The problem
For the entries that follow, state how many lines include the word "function", giving the number and nothing else.

Extracted material Start Marker

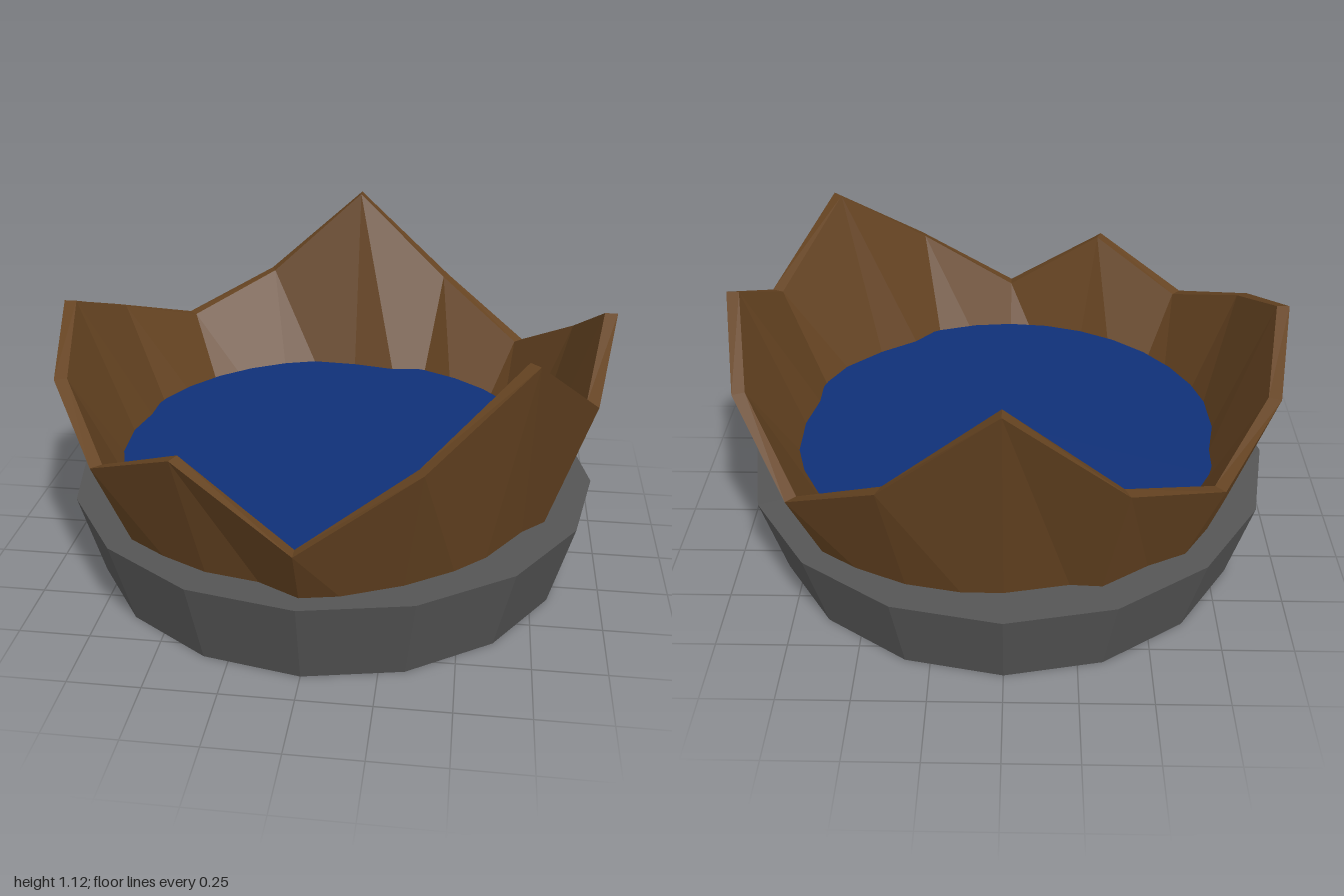
import * as THREE from 'three';

const SIDES = 16;

const mat = (name, color) => {
  const m = new THREE.MeshStandardMaterial({ color });
  m.name = name;
  return m;
};

const part = (name, geometry, material) => {
  const mesh = new THREE.Mesh(geometry, material);
  mesh.name = name;
  return mesh;
};

// Revolved profile as [radius, y] pairs
const lathe = (profile) =>
  new THREE.LatheGeometry(profile.map(([r, y]) => new THREE.Vector2(r, y)), SIDES);

// Separate the faces so that each one is shaded flat
const faceted = (geometry) => {
  const flat = geometry.toNonIndexed();
  flat.computeVertexNormals();
  return flat;
};

export function createModel() {
  const wood = mat('wood brown', 0x654321);
  const iron = mat('iron grey', 0x555555);
  const water = mat('water blue', 0x103078);
  const group = new THREE.Group();
  group.name = 'brokenBarrel';

  // Broken staves: a flared tub whose rim heights vary around the circle,
  // starting at the front and turning towards +x
  const peaks = [0.53, 1.06, 0.98, 0.59, 1.12, 0.65, 0.94, 0.63];
  const between = 0.79;
  const profile = [[0, 0.04], [0.76, 0.04], [1, 1], [0.955, 1], [0.65, 0.07], [0, 0.07]];
  const tub = lathe(profile);
  const pos = tub.attributes.position;
  for (let i = 0; i <= SIDES; i++) {
    const k = i % SIDES;
    const h = k % 2 ? between : peaks[k / 2];
    for (const j of [2, 3]) pos.setY(i * profile.length + j, h);
  }
  group.add(part('brokenStaves', faceted(tub), wood));

  // Iron hoop around the foot
  const hoop = lathe([[0.74, 0], [0.88, 0], [0.965, 0.315], [0.8, 0.315], [0.74, 0]]);
  group.add(part('ironHoop', faceted(hoop), iron));

  // Water surface
  const surface = new THREE.CircleGeometry(0.785, 32).rotateX(-Math.PI / 2);
  const pool = part('waterSurface', surface, water);
  pool.position.y = 0.42;
  group.add(pool);

  return group;
}
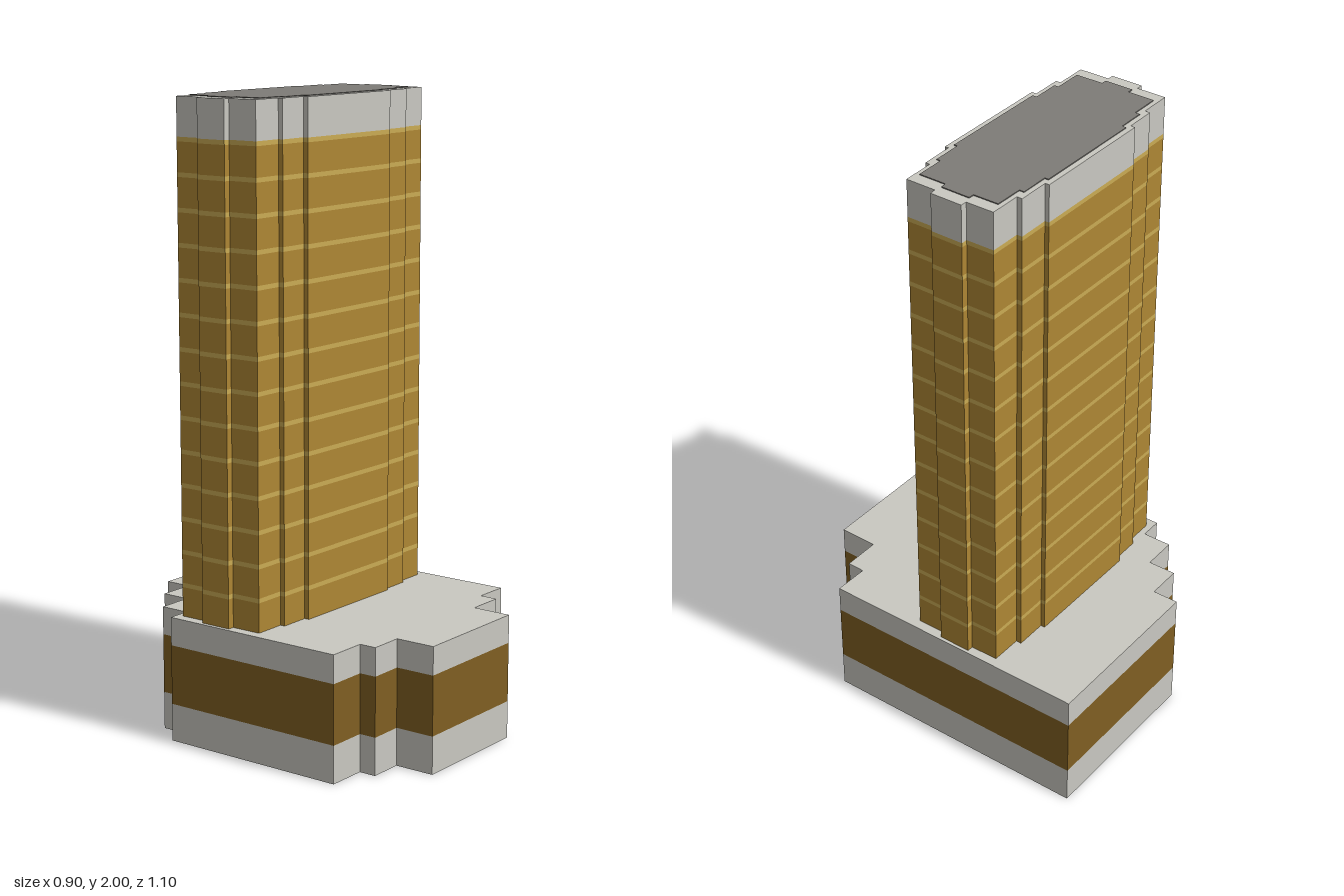
import * as THREE from 'three';

const mat = (name, color) => {
  const m = new THREE.MeshStandardMaterial({ color });
  m.name = name;
  return m;
};

// Plans as [x, z] corners
const podiumPlan = [
  [-0.145, -0.55], [0.45, -0.546], [0.443, 0.363], [0.328, 0.36], [0.326, 0.419], [0.202, 0.418],
  [0.2, 0.547], [-0.212, 0.544], [-0.212, 0.413], [-0.323, 0.413], [-0.323, 0.357], [-0.453, 0.356],
  [-0.449, -0.275], [-0.376, -0.275], [-0.376, -0.371], [-0.261, -0.371], [-0.261, -0.464], [-0.145, -0.464],
];
const towerPlan = [
  [-0.21, -0.286], [0.206, -0.281], [0.206, -0.267], [0.312, -0.266], [0.311, -0.248], [0.416, -0.246],
  [0.416, -0.154], [0.437, -0.153], [0.435, -0.046], [0.414, -0.045], [0.413, 0.055], [0.309, 0.055],
  [0.308, 0.07], [0.203, 0.071], [0.203, 0.083], [-0.212, 0.08], [-0.212, 0.064], [-0.312, 0.064],
  [-0.312, 0.048], [-0.417, 0.048], [-0.417, -0.052], [-0.438, -0.053], [-0.437, -0.157], [-0.416, -0.157],
  [-0.416, -0.254], [-0.31, -0.254], [-0.31, -0.271], [-0.21, -0.271],
];
// Roof deck is the tower plan shrunk about its centre
const roofPlan = towerPlan.map(([x, z]) => [x * 0.904, -0.101 + (z + 0.101) * 0.906]);

// Upright prism over a plan between two heights
function slab(name, plan, y0, y1, material) {
  const shape = new THREE.Shape(plan.map(([x, z]) => new THREE.Vector2(x, -z)));
  const geo = new THREE.ExtrudeGeometry(shape, { depth: y1 - y0, bevelEnabled: false });
  geo.rotateX(-Math.PI / 2);
  geo.translate(0, y0, 0);
  const mesh = new THREE.Mesh(geo, material);
  mesh.name = name;
  return mesh;
}

export function createModel() {
  const concrete = mat('pale concrete', 0xc9c8c1);
  const glass = mat('golden glass', 0xae8634);
  const trim = mat('light gold trim', 0xcaab54);
  const bronze = mat('dark bronze glass', 0x7f5f22);
  const deck = mat('grey roof deck', 0x7e7c77);
  const model = new THREE.Group();
  model.name = 'officeTower';

  // Stepped podium with a window band
  const podium = new THREE.Group();
  podium.name = 'podium';
  podium.add(
    slab('podiumBase', podiumPlan, 0, 0.12, concrete),
    slab('podiumWindows', podiumPlan, 0.12, 0.31, bronze),
    slab('podiumParapet', podiumPlan, 0.31, 0.4, concrete),
  );

  // Tower storeys, each glass with a thin trim line on top
  const tower = new THREE.Group();
  tower.name = 'tower';
  const floors = 14, pitch = 0.1054, line = 0.014, first = 0.493;
  let y = 0.4;
  for (let i = 0; i < floors; i++) {
    const top = first + i * pitch;
    tower.add(
      slab(`storeyGlass${i + 1}`, towerPlan, y, top, glass),
      slab(`storeyTrim${i + 1}`, towerPlan, top, top + line, trim),
    );
    y = top + line;
  }

  // Crown and roof deck
  tower.add(
    slab('crown', towerPlan, y, 1.997, concrete),
    slab('roofDeck', roofPlan, 1.997, 2, deck),
  );

  model.add(podium, tower);
  return model;
}
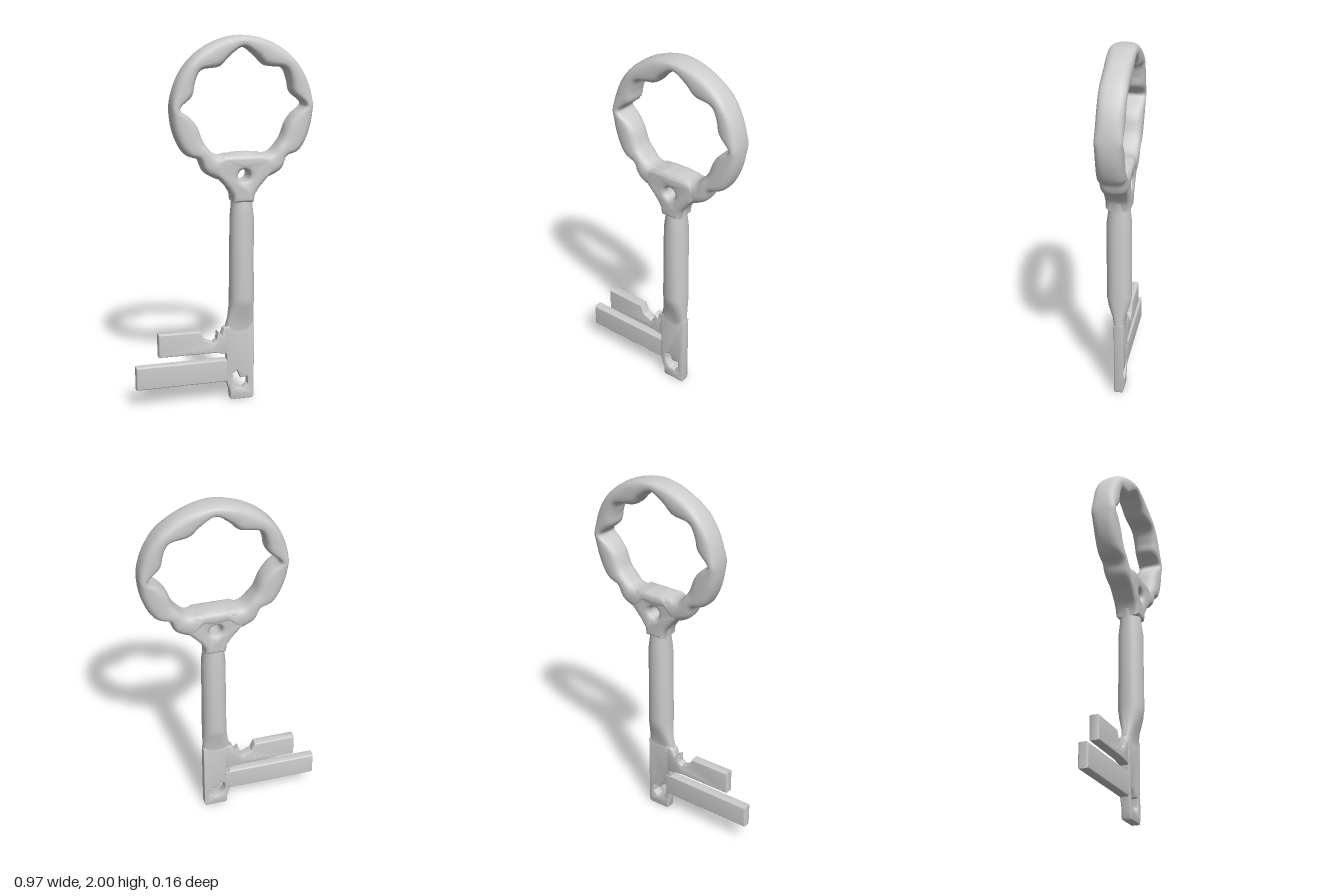
import * as THREE from 'three';
import { toCreasedNormals } from 'three/addons/utils/BufferGeometryUtils.js';

const material = new THREE.MeshStandardMaterial({ color: 0xcccccc });
const CX = 0.1; // axis of the shaft and ring
const RING_Y = 1.615;

// Superellipse point: k = 1 is round, smaller is boxier
const squircle = (phi, k) => [Math.cos(phi), Math.sin(phi)].map(v => Math.sign(v) * Math.abs(v) ** k);

// Skin a grid of cross-sections; every section is a closed loop
function loft(sections, closed) {
  const n = sections[0].length, rows = sections.length, index = [];
  for (let i = 0; i < (closed ? rows : rows - 1); i++) {
    for (let j = 0; j < n; j++) {
      const a = i * n + j, b = i * n + (j + 1) % n;
      const c = ((i + 1) % rows) * n + j, d = ((i + 1) % rows) * n + (j + 1) % n;
      index.push(a, b, c, b, d, c);
    }
  }
  const geo = new THREE.BufferGeometry();
  geo.setAttribute('position', new THREE.Float32BufferAttribute(sections.flat(2), 3));
  geo.setIndex(index);
  geo.computeVertexNormals();
  return geo;
}

// Bevelled plate from an outline, kept within the outline and the z range
function plate(outline, z0, z1, bevel, holes = []) {
  const toShape = pts => pts.map(p => new THREE.Vector2(...p));
  const shape = new THREE.Shape(toShape(outline));
  for (const h of holes) shape.holes.push(new THREE.Path(toShape(h)));
  const geo = new THREE.ExtrudeGeometry(shape, {
    depth: z1 - z0 - 2 * bevel, bevelThickness: bevel, bevelSize: bevel,
    bevelOffset: -bevel, bevelSegments: 4,
  });
  geo.translate(0, 0, z0 + bevel);
  return toCreasedNormals(geo, 0.7);
}

// Ring with a scalloped opening
function ringGeometry() {
  const half = [[0, 0.325], [0.075, 0.275], [0.12, 0.23], [0.225, 0.21], [0.255, 0.145],
    [0.268, 0.085], [0.335, 0.018], [0.28, -0.03], [0.244, -0.075], [0.21, -0.16],
    [0.15, -0.225], [0.095, -0.23], [0.04, -0.222], [0, -0.222]];
  const mirrored = half.slice(1, -1).reverse().map(([x, y]) => [-x, y]);
  const inner = new THREE.CatmullRomCurve3(
    [...half, ...mirrored].map(([x, y]) => new THREE.Vector3(x, y, 0)), true);
  const sections = [];
  for (let i = 0; i < 156; i++) {
    const p = inner.getPoint(i / 156), r0 = p.length(), dir = p.clone().normalize();
    const deg = THREE.MathUtils.radToDeg(Math.acos(THREE.MathUtils.clamp(dir.y, -1, 1)));
    // dips beside the collar, and a pulled-in base that leaves room for the eyelet
    const dip = 0.038 * Math.exp(-(((deg - 136) / 7) ** 2));
    const r1 = 0.385 - dip - 0.08 * THREE.MathUtils.smoothstep(deg, 159, 167);
    const depth = 0.07;
    const section = [];
    for (let j = 0; j < 24; j++) {
      const [u, w] = squircle(j / 24 * Math.PI * 2, 0.72);
      const r = (r0 + r1) / 2 + u * (r1 - r0) / 2;
      section.push([CX + dir.x * r, RING_Y + dir.y * r, w * depth - 0.026 * dir.y * r]);
    }
    sections.push(section);
  }
  return loft(sections, true);
}

// Round shaft flattening into the blade: y, left x, right x, back z, front z, boxiness
function shaftGeometry() {
  const rows = [
    [1.23, 0.02, 0.18, -0.04, 0.06, 0.9],
    [1.17, 0.038, 0.162, -0.045, 0.065, 1],
    [1.11, 0.043, 0.159, -0.048, 0.07, 1],
    [1.04, 0.037, 0.167, -0.055, 0.079, 0.95],
    [0.8, 0.035, 0.168, -0.056, 0.08, 0.95],
    [0.6, 0.034, 0.17, -0.056, 0.08, 0.9],
    [0.55, 0.034, 0.17, -0.048, 0.071, 0.85],
    [0.48, 0.025, 0.17, -0.027, 0.046, 0.7],
    [0.42, 0.01, 0.17, -0.017, 0.035, 0.5],
    [0.36, 0.012, 0.168, -0.016, 0.031, 0.4],
  ];
  return loft(rows.map(([y, x0, x1, z0, z1, k]) => Array.from({ length: 32 }, (_, j) => {
    const [u, w] = squircle(j / 32 * Math.PI * 2, k);
    return [(x0 + x1) / 2 + u * (x1 - x0) / 2, y, (z0 + z1) / 2 + w * (z1 - z0) / 2];
  })), false);
}

// Collar under the ring, pierced by a small eyelet
function collarGeometry() {
  const side = [[0.055, 1.13], [0.06, 1.17], [0.082, 1.206], [0.127, 1.257], [0.16, 1.29], [0.15, 1.36], [0.1, 1.385]];
  const outline = [...side.map(([x, y]) => [CX + x, y]),
    ...side.slice().reverse().map(([x, y]) => [CX - x, y])];
  const eyelet = Array.from({ length: 20 }, (_, i) => {
    const a = i / 20 * Math.PI * 2;
    return [CX + 0.033 * Math.cos(a), 1.275 + 0.033 * Math.sin(a)];
  });
  return plate(outline, -0.058, 0.078, 0.024, [eyelet]);
}

export function createModel() {
  const key = new THREE.Group();
  key.name = 'key';
  const add = (name, geo) => {
    const mesh = new THREE.Mesh(geo, material);
    mesh.name = name;
    key.add(mesh);
  };
  add('ring', ringGeometry());
  add('collar', collarGeometry());
  add('shaft', shaftGeometry());

  // Flat blade with a ragged hole near the tip
  const blade = [[0.042, 0], [0.165, 0], [0.172, 0.02], [0.172, 0.44], [0.03, 0.44], [0, 0.42],
    [0.012, 0.38], [0, 0.34], [0.015, 0.26], [0.015, 0.11], [0.035, 0.05], [0.036, 0.01]];
  const tipHole = [[0.045, 0.15], [0.075, 0.17], [0.095, 0.125], [0.135, 0.13],
    [0.137, 0.085], [0.11, 0.06], [0.075, 0.07], [0.052, 0.1]];
  add('blade', plate(blade, -0.018, 0.034, 0.008, [tipHole]));

  // Two bits on the right side; the upper one is notched beside the blade
  const lowerBit = [[-0.49, 0.11], [0.05, 0.11], [0.05, 0.24], [-0.49, 0.24]];
  const upperBit = [[-0.365, 0.287], [-0.06, 0.285], [0.04, 0.27], [0.04, 0.4], [0.02, 0.43],
    [0, 0.42], [-0.012, 0.385], [-0.035, 0.405], [-0.04, 0.36], [-0.06, 0.342], [-0.11, 0.365],
    [-0.13, 0.415], [-0.365, 0.417]];
  add('lowerBit', plate(lowerBit, -0.021, 0.032, 0.01));
  add('upperBit', plate(upperBit, -0.021, 0.032, 0.008));
  return key;
}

Extracted material End Marker

Task solution
9